=== Begin Enclosure ===

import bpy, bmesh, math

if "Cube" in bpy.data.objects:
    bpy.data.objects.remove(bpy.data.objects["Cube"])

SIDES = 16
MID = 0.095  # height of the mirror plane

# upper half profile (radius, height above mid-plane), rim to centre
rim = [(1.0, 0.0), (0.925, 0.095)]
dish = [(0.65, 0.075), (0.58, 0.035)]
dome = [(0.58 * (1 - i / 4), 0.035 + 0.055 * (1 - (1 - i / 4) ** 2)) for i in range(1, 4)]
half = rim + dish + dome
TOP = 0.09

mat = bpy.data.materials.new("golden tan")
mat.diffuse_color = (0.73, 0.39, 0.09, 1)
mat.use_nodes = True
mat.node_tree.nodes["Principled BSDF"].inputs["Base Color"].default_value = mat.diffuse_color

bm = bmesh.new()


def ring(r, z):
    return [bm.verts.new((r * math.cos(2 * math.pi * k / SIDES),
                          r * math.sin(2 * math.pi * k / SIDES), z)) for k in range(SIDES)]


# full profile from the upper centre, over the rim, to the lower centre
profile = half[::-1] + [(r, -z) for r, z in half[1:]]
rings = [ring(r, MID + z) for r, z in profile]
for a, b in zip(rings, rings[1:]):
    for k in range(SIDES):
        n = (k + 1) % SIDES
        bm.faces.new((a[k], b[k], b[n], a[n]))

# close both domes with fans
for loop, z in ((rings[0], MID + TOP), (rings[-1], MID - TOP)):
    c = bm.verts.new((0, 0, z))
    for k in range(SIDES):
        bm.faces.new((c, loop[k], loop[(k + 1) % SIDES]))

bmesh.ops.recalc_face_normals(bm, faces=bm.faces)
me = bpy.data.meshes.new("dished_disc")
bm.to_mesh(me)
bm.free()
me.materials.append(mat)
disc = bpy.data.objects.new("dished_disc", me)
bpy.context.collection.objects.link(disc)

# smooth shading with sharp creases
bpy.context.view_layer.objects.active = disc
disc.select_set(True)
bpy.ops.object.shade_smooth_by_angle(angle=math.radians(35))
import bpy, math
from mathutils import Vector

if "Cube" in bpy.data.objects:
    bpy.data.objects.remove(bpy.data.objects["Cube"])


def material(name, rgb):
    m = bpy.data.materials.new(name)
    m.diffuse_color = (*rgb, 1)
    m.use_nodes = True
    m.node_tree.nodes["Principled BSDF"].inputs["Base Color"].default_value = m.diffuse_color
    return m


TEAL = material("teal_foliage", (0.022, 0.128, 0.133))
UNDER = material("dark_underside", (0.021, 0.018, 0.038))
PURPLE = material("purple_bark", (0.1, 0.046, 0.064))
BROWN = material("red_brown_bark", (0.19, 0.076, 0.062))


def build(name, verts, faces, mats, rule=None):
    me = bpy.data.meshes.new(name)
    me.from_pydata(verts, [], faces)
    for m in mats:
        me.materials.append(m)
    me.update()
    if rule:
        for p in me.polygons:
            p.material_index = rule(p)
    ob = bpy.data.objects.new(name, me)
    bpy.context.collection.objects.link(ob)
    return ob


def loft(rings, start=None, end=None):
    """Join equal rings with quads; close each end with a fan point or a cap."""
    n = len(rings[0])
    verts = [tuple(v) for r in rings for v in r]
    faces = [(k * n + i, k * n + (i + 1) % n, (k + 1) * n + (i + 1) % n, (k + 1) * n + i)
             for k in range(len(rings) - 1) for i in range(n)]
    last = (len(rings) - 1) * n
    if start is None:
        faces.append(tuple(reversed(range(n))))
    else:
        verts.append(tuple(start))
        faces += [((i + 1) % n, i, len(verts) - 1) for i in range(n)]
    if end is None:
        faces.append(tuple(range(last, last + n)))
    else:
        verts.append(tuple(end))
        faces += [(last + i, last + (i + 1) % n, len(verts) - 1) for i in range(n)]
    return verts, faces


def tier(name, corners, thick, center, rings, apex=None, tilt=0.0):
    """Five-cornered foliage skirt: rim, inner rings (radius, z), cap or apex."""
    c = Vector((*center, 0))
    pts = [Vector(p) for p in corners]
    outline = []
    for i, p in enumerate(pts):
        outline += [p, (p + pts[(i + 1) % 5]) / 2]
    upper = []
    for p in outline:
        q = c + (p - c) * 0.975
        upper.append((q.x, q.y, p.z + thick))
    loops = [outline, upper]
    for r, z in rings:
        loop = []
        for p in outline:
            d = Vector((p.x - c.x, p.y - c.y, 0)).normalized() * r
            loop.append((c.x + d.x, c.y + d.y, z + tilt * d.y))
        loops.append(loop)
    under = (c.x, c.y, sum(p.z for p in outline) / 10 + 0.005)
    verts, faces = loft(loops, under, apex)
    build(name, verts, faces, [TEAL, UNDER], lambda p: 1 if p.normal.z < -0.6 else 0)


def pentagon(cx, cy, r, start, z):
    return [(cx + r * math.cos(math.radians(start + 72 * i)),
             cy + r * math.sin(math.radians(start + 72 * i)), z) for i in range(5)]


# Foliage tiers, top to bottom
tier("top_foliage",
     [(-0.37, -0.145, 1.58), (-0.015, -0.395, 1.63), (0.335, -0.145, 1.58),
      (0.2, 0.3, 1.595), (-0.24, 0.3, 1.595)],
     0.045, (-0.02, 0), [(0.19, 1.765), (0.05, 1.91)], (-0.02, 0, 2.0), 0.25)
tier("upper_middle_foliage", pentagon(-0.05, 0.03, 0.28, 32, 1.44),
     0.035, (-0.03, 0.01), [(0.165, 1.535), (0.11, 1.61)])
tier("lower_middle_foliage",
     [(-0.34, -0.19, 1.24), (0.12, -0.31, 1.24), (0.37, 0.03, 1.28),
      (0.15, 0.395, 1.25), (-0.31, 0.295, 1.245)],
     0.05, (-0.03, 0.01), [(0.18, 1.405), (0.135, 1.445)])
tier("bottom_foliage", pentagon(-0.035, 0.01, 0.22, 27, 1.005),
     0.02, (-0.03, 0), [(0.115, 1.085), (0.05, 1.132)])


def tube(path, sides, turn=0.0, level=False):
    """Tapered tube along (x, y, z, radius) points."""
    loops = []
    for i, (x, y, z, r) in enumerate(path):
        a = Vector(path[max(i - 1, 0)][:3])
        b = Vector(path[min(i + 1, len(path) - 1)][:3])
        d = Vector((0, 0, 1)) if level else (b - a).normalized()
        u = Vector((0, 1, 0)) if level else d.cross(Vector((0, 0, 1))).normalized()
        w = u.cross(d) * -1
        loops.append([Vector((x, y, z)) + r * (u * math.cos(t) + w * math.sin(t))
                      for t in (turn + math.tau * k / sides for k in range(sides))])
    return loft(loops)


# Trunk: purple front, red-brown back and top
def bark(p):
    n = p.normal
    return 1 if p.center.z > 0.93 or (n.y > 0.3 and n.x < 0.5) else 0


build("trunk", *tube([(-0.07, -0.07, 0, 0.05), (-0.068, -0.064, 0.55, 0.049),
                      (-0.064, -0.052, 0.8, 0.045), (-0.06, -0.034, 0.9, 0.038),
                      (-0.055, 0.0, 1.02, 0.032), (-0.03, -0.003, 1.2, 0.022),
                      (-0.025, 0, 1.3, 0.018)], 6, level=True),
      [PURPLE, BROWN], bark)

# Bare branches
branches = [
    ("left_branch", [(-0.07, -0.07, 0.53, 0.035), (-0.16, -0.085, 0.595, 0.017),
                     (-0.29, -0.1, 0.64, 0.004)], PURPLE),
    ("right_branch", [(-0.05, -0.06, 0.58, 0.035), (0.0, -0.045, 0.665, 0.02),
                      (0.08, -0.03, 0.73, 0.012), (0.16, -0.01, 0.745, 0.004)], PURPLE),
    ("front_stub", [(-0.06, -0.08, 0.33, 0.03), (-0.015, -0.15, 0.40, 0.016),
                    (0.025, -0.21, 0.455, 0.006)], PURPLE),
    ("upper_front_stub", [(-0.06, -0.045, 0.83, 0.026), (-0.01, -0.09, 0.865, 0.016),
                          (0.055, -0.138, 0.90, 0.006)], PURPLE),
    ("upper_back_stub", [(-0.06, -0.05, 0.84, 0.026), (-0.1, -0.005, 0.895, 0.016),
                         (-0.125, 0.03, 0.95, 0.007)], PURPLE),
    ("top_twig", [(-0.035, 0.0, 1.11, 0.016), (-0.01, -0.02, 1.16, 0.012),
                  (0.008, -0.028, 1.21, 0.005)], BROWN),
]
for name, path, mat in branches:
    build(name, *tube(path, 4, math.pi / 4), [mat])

=== End Enclosure ===

#### [What this task involves]
Above are the entries. Quote exactly the lines from the one bearing "m.use_nodes = True" through the one bearing "faces = [(k".

#### [Exercise response]
    m.use_nodes = True
    m.node_tree.nodes["Principled BSDF"].inputs["Base Color"].default_value = m.diffuse_color
    return m


TEAL = material("teal_foliage", (0.022, 0.128, 0.133))
UNDER = material("dark_underside", (0.021, 0.018, 0.038))
PURPLE = material("purple_bark", (0.1, 0.046, 0.064))
BROWN = material("red_brown_bark", (0.19, 0.076, 0.062))


def build(name, verts, faces, mats, rule=None):
    me = bpy.data.meshes.new(name)
    me.from_pydata(verts, [], faces)
    for m in mats:
        me.materials.append(m)
    me.update()
    if rule:
        for p in me.polygons:
            p.material_index = rule(p)
    ob = bpy.data.objects.new(name, me)
    bpy.context.collection.objects.link(ob)
    return ob


def loft(rings, start=None, end=None):
    """Join equal rings with quads; close each end with a fan point or a cap."""
    n = len(rings[0])
    verts = [tuple(v) for r in rings for v in r]
    faces = [(k * n + i, k * n + (i + 1) % n, (k + 1) * n + (i + 1) % n, (k + 1) * n + i)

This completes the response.